**EXERCISE DIRECTIONS**
Find the lines of the data below that include "grey". Report their number only.

**RECORDS TO PROCESS**

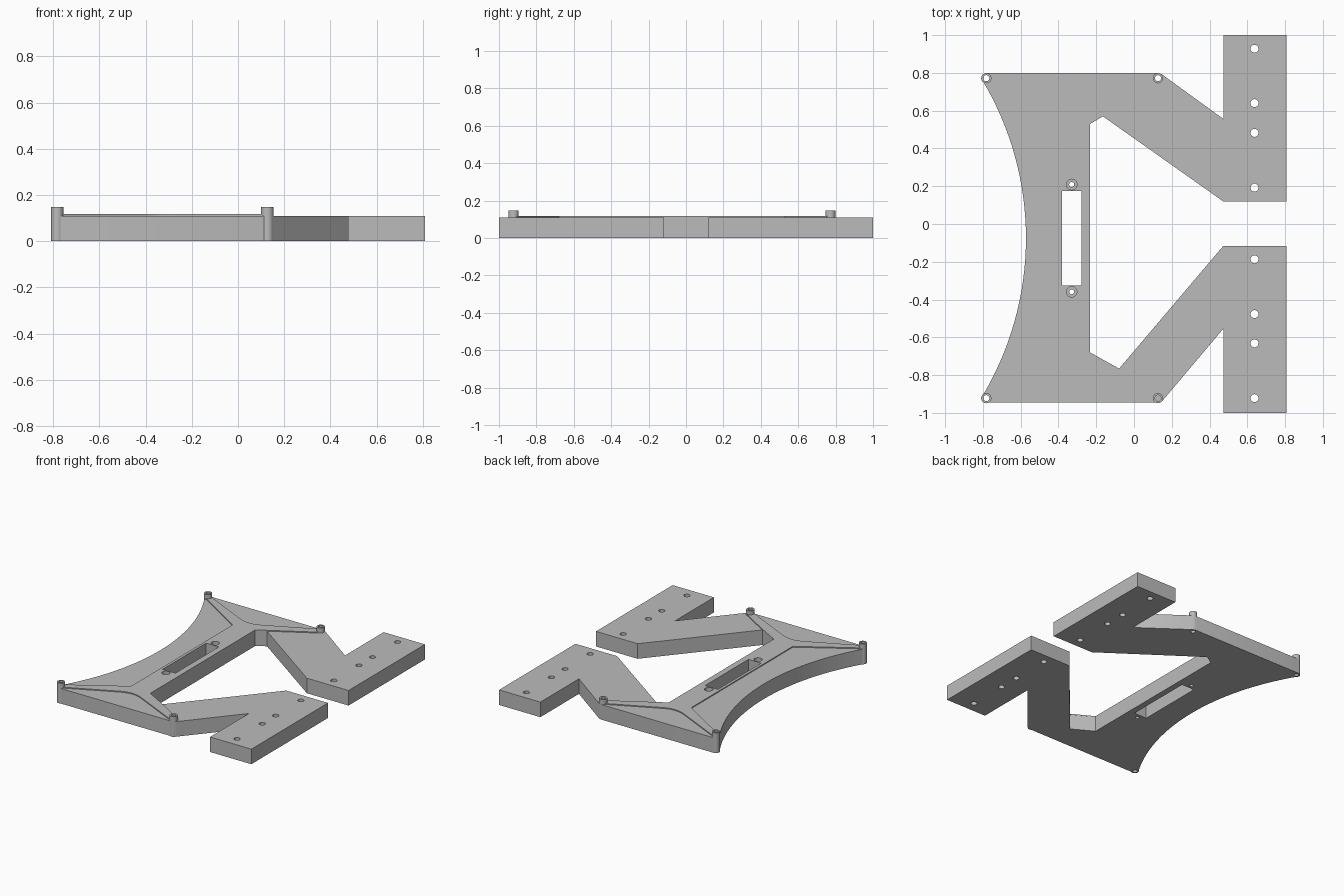
import bpy, bmesh, math
from mathutils import Vector

cube = bpy.data.objects.get("Cube")
if cube:
    bpy.data.objects.remove(cube)

grey = bpy.data.materials.new("grey plastic")
grey.use_nodes = True
colour = (0.5, 0.5, 0.5, 1)
grey.diffuse_color = colour
grey.node_tree.nodes["Principled BSDF"].inputs["Base Color"].default_value = colour

MID = -0.075          # mirror line of the plate in y
TOP = 0.11            # plate thickness
POSTS = [(x, MID + s * 0.847) for x in (-0.782, 0.127) for s in (1, -1)]


def add_prism(bm, points, z0, z1):
    """Extrude a flat outline from z0 to z1."""
    face = bm.faces.new([bm.verts.new((x, y, z0)) for x, y in points])
    new = bmesh.ops.extrude_face_region(bm, geom=[face])["geom"]
    verts = [v for v in new if isinstance(v, bmesh.types.BMVert)]
    bmesh.ops.translate(bm, vec=(0, 0, z1 - z0), verts=verts)


def circle(cx, cy, r, n=32):
    return [(cx + r * math.cos(math.tau * i / n), cy + r * math.sin(math.tau * i / n))
            for i in range(n)]


def make(name, prisms):
    bm = bmesh.new()
    for points, z0, z1 in prisms:
        add_prism(bm, points, z0, z1)
    bmesh.ops.recalc_face_normals(bm, faces=bm.faces)
    mesh = bpy.data.meshes.new(name)
    bm.to_mesh(mesh)
    bm.free()
    mesh.materials.append(grey)
    obj = bpy.data.objects.new(name, mesh)
    bpy.context.collection.objects.link(obj)
    return obj


# Plate outline: concave side arc, then the two arms
half, sag = 0.845, 0.236
radius = (half ** 2 + sag ** 2) / (2 * sag)
sweep = math.asin(half / radius)
arc = []
for i in range(33):
    a = sweep * (i / 16 - 1)
    arc.append((-0.572 - radius * (1 - math.cos(a)), MID + radius * math.sin(a)))
outline = arc + [
    (-0.782, 0.80), (0.127, 0.80), (0.145, 0.794), (0.475, 0.555), (0.475, 1.0),
    (0.808, 1.0), (0.808, 0.12), (0.472, 0.12), (-0.165, 0.57), (-0.232, 0.53),
    (-0.232, -0.68), (-0.08, -0.767), (0.472, -0.117), (0.808, -0.117),
    (0.808, -1.0), (0.475, -1.0), (0.475, -0.552), (0.15, -0.937),
    (0.127, -0.945), (-0.782, -0.945)]
plate = make("plate", [(outline, 0, TOP)])


# Raised rib: a spine forking to the four posts, with rounded crotches
def rib_half(side, crotch):
    a, b, c = Vector((-0.42, 0.695)), Vector((-0.33, 0.65)), Vector((-0.24, 0.695))
    bend = [a.lerp(b, t / 8).lerp(b.lerp(c, t / 8), t / 8) for t in range(9)]
    pts = [(-0.40, 0.585), (-0.795, 0.83), (-0.775, 0.865)]
    pts += [tuple(p) for p in bend]
    pts += [(0.115, 0.865), (0.147, 0.826), crotch, (-0.232, 0.605)]
    return [(x, MID + side * y) for x, y in pts]


rib_points = rib_half(1, (-0.165, 0.645)) + rib_half(-1, (-0.08, -0.69 * -1))[::-1]
rib = make("raised_rib", [(rib_points, TOP, 0.117)])

# Corner posts
posts = make("corner_posts", [(circle(x, y, 0.027), 0, 0.147) for x, y in POSTS])

# Cutters: slot, through holes, blind post hole and counterbores
holes = [([(-0.38, -0.325), (-0.277, -0.325), (-0.277, 0.175), (-0.38, 0.175)], -0.1, 0.3)]
for y in (0.928, 0.64, 0.482, 0.193, -0.187, -0.477, -0.632, -0.922):
    holes.append((circle(0.638, y, 0.021), -0.1, 0.3))
for i, (x, y) in enumerate(POSTS):
    holes.append((circle(x, y, 0.016), 0.03 if i == 3 else -0.1, 0.3))
screws = [(-0.33, MID + s * 0.284) for s in (1, -1)]
holes += [(circle(x, y, 0.013), -0.1, 0.3) for x, y in screws]
cutters = [make("hole_cutter", holes),
           make("counterbore_cutter", [(circle(x, y, 0.028), 0.085, 0.3) for x, y in screws])]

# Apply the cuts to every part, then shade
for obj in (plate, rib, posts):
    for cutter in cutters:
        cutter.hide_render = True
        mod = obj.modifiers.new("cut", "BOOLEAN")
        mod.operation = "DIFFERENCE"
        mod.solver = "EXACT"
        mod.object = cutter
    graph = bpy.context.evaluated_depsgraph_get()
    cut_mesh = bpy.data.meshes.new_from_object(obj.evaluated_get(graph))
    obj.modifiers.clear()
    obj.data = cut_mesh
    bpy.ops.object.select_all(action="DESELECT")
    obj.select_set(True)
    bpy.context.view_layer.objects.active = obj
    bpy.ops.object.shade_smooth_by_angle(angle=math.radians(30))
for cutter in cutters:
    bpy.data.objects.remove(cutter)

**WRITTEN REPLY**
5